> GIVEN DATA

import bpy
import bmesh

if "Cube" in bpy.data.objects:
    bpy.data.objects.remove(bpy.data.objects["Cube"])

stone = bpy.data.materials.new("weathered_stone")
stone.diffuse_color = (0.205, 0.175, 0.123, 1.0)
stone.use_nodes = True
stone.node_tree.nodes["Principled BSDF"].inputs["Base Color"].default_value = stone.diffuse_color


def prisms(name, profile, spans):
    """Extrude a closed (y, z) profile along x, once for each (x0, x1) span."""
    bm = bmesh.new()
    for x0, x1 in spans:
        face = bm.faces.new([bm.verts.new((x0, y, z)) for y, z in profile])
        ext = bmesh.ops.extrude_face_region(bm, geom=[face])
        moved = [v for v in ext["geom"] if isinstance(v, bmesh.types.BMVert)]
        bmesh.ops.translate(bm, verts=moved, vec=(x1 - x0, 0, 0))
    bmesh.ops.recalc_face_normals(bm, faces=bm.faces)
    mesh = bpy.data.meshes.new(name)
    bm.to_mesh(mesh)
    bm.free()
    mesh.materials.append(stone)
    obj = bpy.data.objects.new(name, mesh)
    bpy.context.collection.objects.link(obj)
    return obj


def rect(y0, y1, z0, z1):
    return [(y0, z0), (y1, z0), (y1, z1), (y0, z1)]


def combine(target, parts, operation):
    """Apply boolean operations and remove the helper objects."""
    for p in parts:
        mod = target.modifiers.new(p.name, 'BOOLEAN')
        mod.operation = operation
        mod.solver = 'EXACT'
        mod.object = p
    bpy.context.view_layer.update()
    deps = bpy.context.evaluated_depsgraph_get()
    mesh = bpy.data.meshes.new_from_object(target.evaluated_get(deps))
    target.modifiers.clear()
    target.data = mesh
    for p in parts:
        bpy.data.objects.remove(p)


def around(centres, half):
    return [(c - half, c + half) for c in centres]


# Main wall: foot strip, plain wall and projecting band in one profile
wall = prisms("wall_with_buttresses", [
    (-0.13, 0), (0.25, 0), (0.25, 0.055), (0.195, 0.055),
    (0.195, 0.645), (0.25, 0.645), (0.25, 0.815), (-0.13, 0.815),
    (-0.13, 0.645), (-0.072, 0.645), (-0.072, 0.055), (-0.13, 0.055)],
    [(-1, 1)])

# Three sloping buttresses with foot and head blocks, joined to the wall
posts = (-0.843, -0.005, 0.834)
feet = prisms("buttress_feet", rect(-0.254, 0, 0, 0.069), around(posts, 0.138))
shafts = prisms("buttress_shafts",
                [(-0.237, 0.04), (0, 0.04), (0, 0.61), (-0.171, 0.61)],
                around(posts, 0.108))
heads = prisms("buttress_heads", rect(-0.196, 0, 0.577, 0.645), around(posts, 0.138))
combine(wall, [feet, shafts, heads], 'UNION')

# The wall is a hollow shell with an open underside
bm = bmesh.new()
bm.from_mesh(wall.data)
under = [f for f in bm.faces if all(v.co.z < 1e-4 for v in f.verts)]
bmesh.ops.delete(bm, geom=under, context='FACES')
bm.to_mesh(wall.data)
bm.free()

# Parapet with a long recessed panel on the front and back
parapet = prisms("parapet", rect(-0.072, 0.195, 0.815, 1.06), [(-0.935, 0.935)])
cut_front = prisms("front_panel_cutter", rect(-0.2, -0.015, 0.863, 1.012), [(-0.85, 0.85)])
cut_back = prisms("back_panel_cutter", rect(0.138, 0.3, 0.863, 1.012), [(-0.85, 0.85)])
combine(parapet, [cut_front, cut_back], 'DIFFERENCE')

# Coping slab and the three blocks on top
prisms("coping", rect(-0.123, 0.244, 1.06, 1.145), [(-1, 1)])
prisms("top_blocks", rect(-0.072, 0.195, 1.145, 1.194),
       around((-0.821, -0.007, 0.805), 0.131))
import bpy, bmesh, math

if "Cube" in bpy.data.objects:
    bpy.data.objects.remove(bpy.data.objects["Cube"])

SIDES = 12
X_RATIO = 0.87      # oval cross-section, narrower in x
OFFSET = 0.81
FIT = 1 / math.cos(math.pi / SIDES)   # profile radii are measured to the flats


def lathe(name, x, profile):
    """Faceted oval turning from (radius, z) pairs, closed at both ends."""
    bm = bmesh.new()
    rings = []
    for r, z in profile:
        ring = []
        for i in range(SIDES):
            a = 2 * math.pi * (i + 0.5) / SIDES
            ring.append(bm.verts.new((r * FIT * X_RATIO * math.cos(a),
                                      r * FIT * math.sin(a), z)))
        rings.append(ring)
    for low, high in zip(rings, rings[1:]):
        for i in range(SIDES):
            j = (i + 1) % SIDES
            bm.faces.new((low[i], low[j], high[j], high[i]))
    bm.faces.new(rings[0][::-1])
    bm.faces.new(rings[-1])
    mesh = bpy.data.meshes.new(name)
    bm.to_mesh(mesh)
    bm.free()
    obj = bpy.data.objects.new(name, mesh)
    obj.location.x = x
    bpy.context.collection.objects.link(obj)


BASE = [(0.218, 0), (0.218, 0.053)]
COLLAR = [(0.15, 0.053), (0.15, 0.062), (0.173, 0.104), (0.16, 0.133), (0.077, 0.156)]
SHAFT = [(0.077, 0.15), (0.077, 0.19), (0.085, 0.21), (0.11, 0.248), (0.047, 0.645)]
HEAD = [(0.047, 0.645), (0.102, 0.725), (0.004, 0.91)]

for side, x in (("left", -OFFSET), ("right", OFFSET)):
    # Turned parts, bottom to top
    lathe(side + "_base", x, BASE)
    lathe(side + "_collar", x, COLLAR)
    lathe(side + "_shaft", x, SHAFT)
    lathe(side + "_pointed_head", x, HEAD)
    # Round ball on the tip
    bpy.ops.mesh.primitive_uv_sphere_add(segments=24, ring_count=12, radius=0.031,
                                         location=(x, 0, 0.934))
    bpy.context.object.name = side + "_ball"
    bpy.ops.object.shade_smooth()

> REQUIREMENT
Please copy each entry. Leave nothing out.

> RESULT FOR THIS EXERCISE
import bpy
import bmesh

if "Cube" in bpy.data.objects:
    bpy.data.objects.remove(bpy.data.objects["Cube"])

stone = bpy.data.materials.new("weathered_stone")
stone.diffuse_color = (0.205, 0.175, 0.123, 1.0)
stone.use_nodes = True
stone.node_tree.nodes["Principled BSDF"].inputs["Base Color"].default_value = stone.diffuse_color


def prisms(name, profile, spans):
    """Extrude a closed (y, z) profile along x, once for each (x0, x1) span."""
    bm = bmesh.new()
    for x0, x1 in spans:
        face = bm.faces.new([bm.verts.new((x0, y, z)) for y, z in profile])
        ext = bmesh.ops.extrude_face_region(bm, geom=[face])
        moved = [v for v in ext["geom"] if isinstance(v, bmesh.types.BMVert)]
        bmesh.ops.translate(bm, verts=moved, vec=(x1 - x0, 0, 0))
    bmesh.ops.recalc_face_normals(bm, faces=bm.faces)
    mesh = bpy.data.meshes.new(name)
    bm.to_mesh(mesh)
    bm.free()
    mesh.materials.append(stone)
    obj = bpy.data.objects.new(name, mesh)
    bpy.context.collection.objects.link(obj)
    return obj


def rect(y0, y1, z0, z1):
    return [(y0, z0), (y1, z0), (y1, z1), (y0, z1)]


def combine(target, parts, operation):
    """Apply boolean operations and remove the helper objects."""
    for p in parts:
        mod = target.modifiers.new(p.name, 'BOOLEAN')
        mod.operation = operation
        mod.solver = 'EXACT'
        mod.object = p
    bpy.context.view_layer.update()
    deps = bpy.context.evaluated_depsgraph_get()
    mesh = bpy.data.meshes.new_from_object(target.evaluated_get(deps))
    target.modifiers.clear()
    target.data = mesh
    for p in parts:
        bpy.data.objects.remove(p)


def around(centres, half):
    return [(c - half, c + half) for c in centres]


# Main wall: foot strip, plain wall and projecting band in one profile
wall = prisms("wall_with_buttresses", [
    (-0.13, 0), (0.25, 0), (0.25, 0.055), (0.195, 0.055),
    (0.195, 0.645), (0.25, 0.645), (0.25, 0.815), (-0.13, 0.815),
    (-0.13, 0.645), (-0.072, 0.645), (-0.072, 0.055), (-0.13, 0.055)],
    [(-1, 1)])

# Three sloping buttresses with foot and head blocks, joined to the wall
posts = (-0.843, -0.005, 0.834)
feet = prisms("buttress_feet", rect(-0.254, 0, 0, 0.069), around(posts, 0.138))
shafts = prisms("buttress_shafts",
                [(-0.237, 0.04), (0, 0.04), (0, 0.61), (-0.171, 0.61)],
                around(posts, 0.108))
heads = prisms("buttress_heads", rect(-0.196, 0, 0.577, 0.645), around(posts, 0.138))
combine(wall, [feet, shafts, heads], 'UNION')

# The wall is a hollow shell with an open underside
bm = bmesh.new()
bm.from_mesh(wall.data)
under = [f for f in bm.faces if all(v.co.z < 1e-4 for v in f.verts)]
bmesh.ops.delete(bm, geom=under, context='FACES')
bm.to_mesh(wall.data)
bm.free()

# Parapet with a long recessed panel on the front and back
parapet = prisms("parapet", rect(-0.072, 0.195, 0.815, 1.06), [(-0.935, 0.935)])
cut_front = prisms("front_panel_cutter", rect(-0.2, -0.015, 0.863, 1.012), [(-0.85, 0.85)])
cut_back = prisms("back_panel_cutter", rect(0.138, 0.3, 0.863, 1.012), [(-0.85, 0.85)])
combine(parapet, [cut_front, cut_back], 'DIFFERENCE')

# Coping slab and the three blocks on top
prisms("coping", rect(-0.123, 0.244, 1.06, 1.145), [(-1, 1)])
prisms("top_blocks", rect(-0.072, 0.195, 1.145, 1.194),
       around((-0.821, -0.007, 0.805), 0.131))
import bpy, bmesh, math

if "Cube" in bpy.data.objects:
    bpy.data.objects.remove(bpy.data.objects["Cube"])

SIDES = 12
X_RATIO = 0.87      # oval cross-section, narrower in x
OFFSET = 0.81
FIT = 1 / math.cos(math.pi / SIDES)   # profile radii are measured to the flats


def lathe(name, x, profile):
    """Faceted oval turning from (radius, z) pairs, closed at both ends."""
    bm = bmesh.new()
    rings = []
    for r, z in profile:
        ring = []
        for i in range(SIDES):
            a = 2 * math.pi * (i + 0.5) / SIDES
            ring.append(bm.verts.new((r * FIT * X_RATIO * math.cos(a),
                                      r * FIT * math.sin(a), z)))
        rings.append(ring)
    for low, high in zip(rings, rings[1:]):
        for i in range(SIDES):
            j = (i + 1) % SIDES
            bm.faces.new((low[i], low[j], high[j], high[i]))
    bm.faces.new(rings[0][::-1])
    bm.faces.new(rings[-1])
    mesh = bpy.data.meshes.new(name)
    bm.to_mesh(mesh)
    bm.free()
    obj = bpy.data.objects.new(name, mesh)
    obj.location.x = x
    bpy.context.collection.objects.link(obj)


BASE = [(0.218, 0), (0.218, 0.053)]
COLLAR = [(0.15, 0.053), (0.15, 0.062), (0.173, 0.104), (0.16, 0.133), (0.077, 0.156)]
SHAFT = [(0.077, 0.15), (0.077, 0.19), (0.085, 0.21), (0.11, 0.248), (0.047, 0.645)]
HEAD = [(0.047, 0.645), (0.102, 0.725), (0.004, 0.91)]

for side, x in (("left", -OFFSET), ("right", OFFSET)):
    # Turned parts, bottom to top
    lathe(side + "_base", x, BASE)
    lathe(side + "_collar", x, COLLAR)
    lathe(side + "_shaft", x, SHAFT)
    lathe(side + "_pointed_head", x, HEAD)
    # Round ball on the tip
    bpy.ops.mesh.primitive_uv_sphere_add(segments=24, ring_count=12, radius=0.031,
                                         location=(x, 0, 0.934))
    bpy.context.object.name = side + "_ball"
    bpy.ops.object.shade_smooth()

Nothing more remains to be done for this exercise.